But what about other kinds of agni? I have been wondering if it is ok to let some fires go out. Readers of this blog may have noticed that I tend towards doing a lot of things. My motto usually is "Go big or go home" or, as George Carlin once said, "If you are going to play…PLAY!" No half measures for me. This has certainly been true with my art making. Ambition has never been a problem for me.
Or has it? For the past year or so, I have been reluctant to admit to myself that I just don't have that same burning fire of ambition about my art making that I once had. This fire fueled many of my projects, allowing me to work long, hard hours to get things done. It also fueled some less attractive aspects of myself - a competitiveness and jealousy about other artists' successes. It doesn't make me happy to admit it because these are very small-minded places to live out of but, if I am honest, I see how they are inevitable partners with that kind of ambition. The ambition that I am talking about is the difference between saying, "I want to be an artist" and "I want to be a famous artist." For most of my adult life, I have leaned heavily towards the latter.

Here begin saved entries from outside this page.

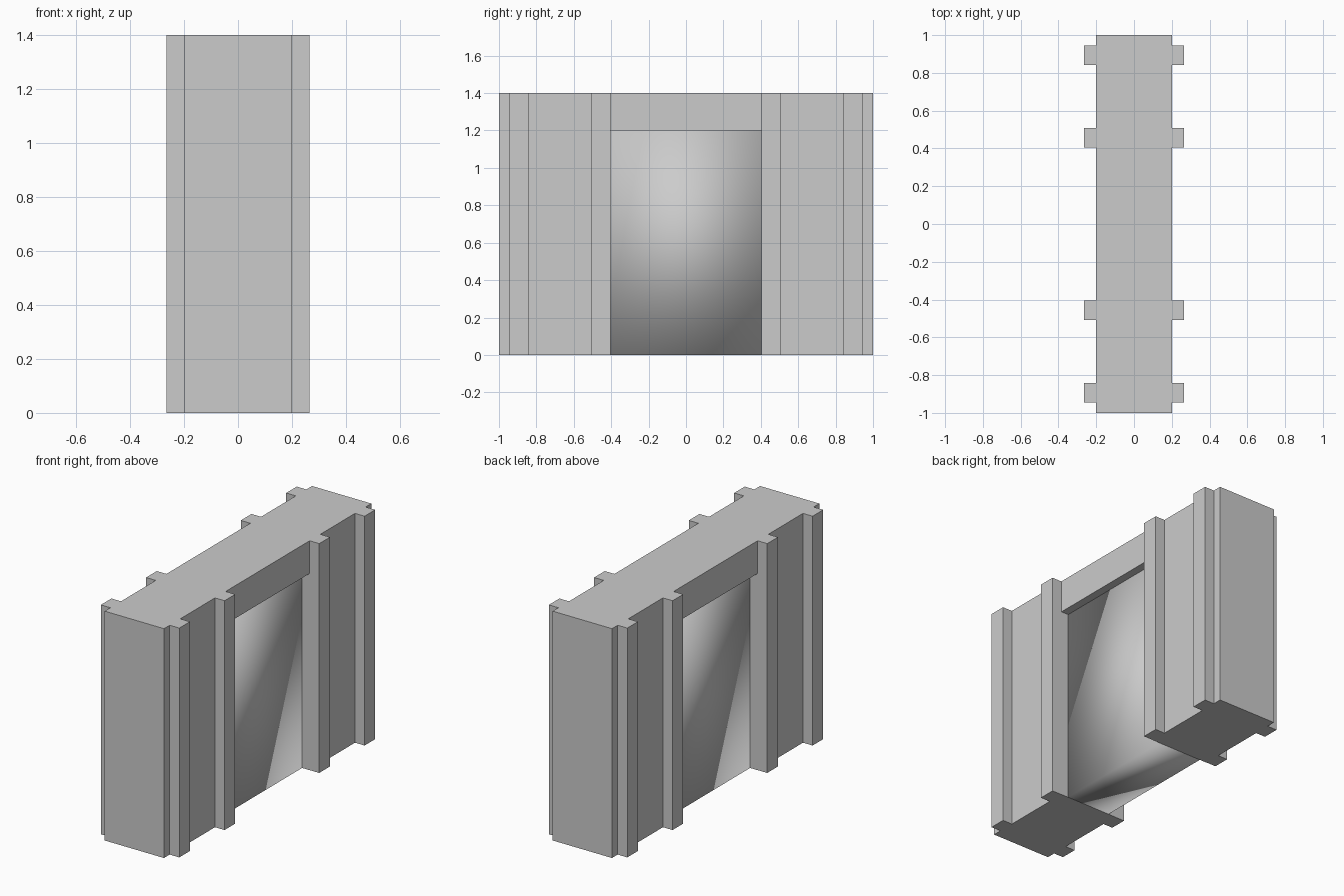
import bpy, bmesh
from mathutils import Matrix

if "Cube" in bpy.data.objects:
    bpy.data.objects.remove(bpy.data.objects["Cube"])

H = 1.4            # wall height
WX, PX = 0.2, 0.265  # half depth of wall / of pilasters
DOOR_Y, DOOR_Z = 0.404, 1.2


def make_object(name, bm):
    bmesh.ops.recalc_face_normals(bm, faces=bm.faces)
    mesh = bpy.data.meshes.new(name)
    bm.to_mesh(mesh)
    bm.free()
    obj = bpy.data.objects.new(name, mesh)
    bpy.context.collection.objects.link(obj)
    return obj


def box(name, size, centre):
    bm = bmesh.new()
    bmesh.ops.create_cube(bm, size=1, matrix=Matrix.Translation(centre) @ Matrix.Diagonal((*size, 1)))
    return make_object(name, bm)


# Plan outline of the wall with four pilasters on each long side
bands = [(-0.945, -0.843), (-0.508, -0.405), (0.405, 0.508), (0.843, 0.945)]
side = [(WX, -1)]
for a, b in bands:
    side += [(WX, a), (PX, a), (PX, b), (WX, b)]
side.append((WX, 1))
plan = side + [(-x, y) for x, y in reversed(side)]

# Extruded gateway wall
bm = bmesh.new()
base = bm.faces.new([bm.verts.new((x, y, 0)) for x, y in plan])
top = bmesh.ops.extrude_face_region(bm, geom=[base], use_keep_orig=True)
bmesh.ops.translate(bm, vec=(0, 0, H), verts=[v for v in top["geom"] if isinstance(v, bmesh.types.BMVert)])
wall = make_object("gateway_wall", bm)

# Doorway opening
cutter = box("doorway_cutter", (1, 2 * DOOR_Y, 2 * DOOR_Z), (0, 0, 0))
cutter.hide_render = True
cut = wall.modifiers.new("doorway", "BOOLEAN")
cut.operation, cut.solver, cut.object = "DIFFERENCE", "EXACT", cutter
bpy.context.view_layer.objects.active = wall
bpy.ops.object.modifier_apply(modifier=cut.name)
bpy.data.objects.remove(cutter)

# Thick door slab, recessed on both sides and fully smooth shaded
door = box("door_slab", (0.3, 2 * DOOR_Y, DOOR_Z), (0, 0, DOOR_Z / 2))
for face in door.data.polygons:
    face.use_smooth = True
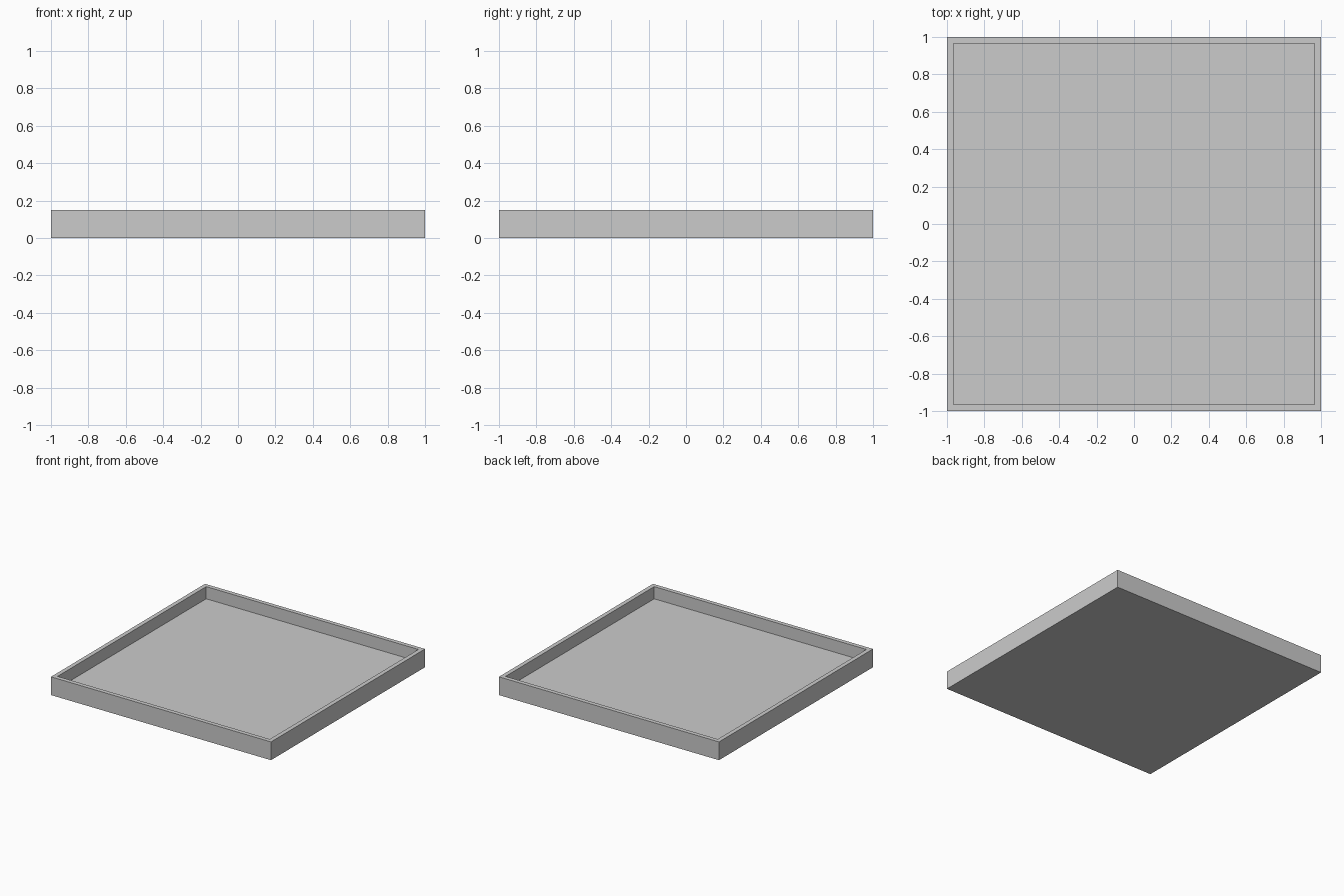
import bpy, bmesh
from mathutils import Matrix, Vector

if "Cube" in bpy.data.objects:
    bpy.data.objects.remove(bpy.data.objects["Cube"])

SIZE, HEIGHT, WALL, FLOOR = 2.0, 0.15, 0.05, 0.05

bm = bmesh.new()

# Outer block standing on z = 0
block = Matrix.Translation((0, 0, HEIGHT / 2)) @ Matrix.Diagonal((SIZE, SIZE, HEIGHT, 1))
bmesh.ops.create_cube(bm, size=1, matrix=block)
bm.normal_update()

# Rim: inset the top face
top = max(bm.faces, key=lambda f: f.calc_center_median().z)
bmesh.ops.inset_region(bm, faces=[top], thickness=WALL)

# Recess: push the inner face down to the floor level
recess = bmesh.ops.extrude_discrete_faces(bm, faces=[top])["faces"][0]
bmesh.ops.translate(bm, verts=recess.verts, vec=Vector((0, 0, FLOOR - HEIGHT)))
bmesh.ops.recalc_face_normals(bm, faces=bm.faces)

mesh = bpy.data.meshes.new("tray")
bm.to_mesh(mesh)
bm.free()
bpy.context.collection.objects.link(bpy.data.objects.new("tray", mesh))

As I have been working to finish the pieces for the two shows opening at the end of August, I have been somewhat alarmed to find that I can not conjure up that kind of fire. I love my ideas and I think the work will be interesting and provocative but that all-consuming, obsessive energy around it is just…gone. I keep looking and looking but honey, that fire has up and left. The ashes are cold.
When I mentioned this to Elizabeth, the Ayurvedic practitioner who was leading our training, she immediately said, "oh good!" I was puzzled. Is it good? It certainly makes meeting deadlines a lot harder for me! Later I realized that, when you take away the "famous" part of famous artist, then you are left with just the artist part. In other words, without the striving for attention and accolades, you are left with the work; you are left with (dare I say it?), the Art.
It feels a little like walking around in new shoes. There are places where this rubs me the wrong way and I am getting blisters that hurt. I think it is a positive thing but it is a big change after so many decades and that makes it feel uncertain and a little painful. What I think will happen (is happening) is that all that agni that was fueling my ambition for my career and my art world status is now free to fuel the actual art. You would think that this would feel so refreshing and wonderful that it would be a glorious thing. But I am not finding it to be quite like that. It isn't that simple. I had a lot of my identity caught up in that striving, ambitious part of me and that makes it a little hard to let go. Our faults, even when we know they are faults, can be very comforting on occasion.
All of this is has been dancing around in my head as I fill my living room with yet another huge crocheted piece. At least that part hasn't changed.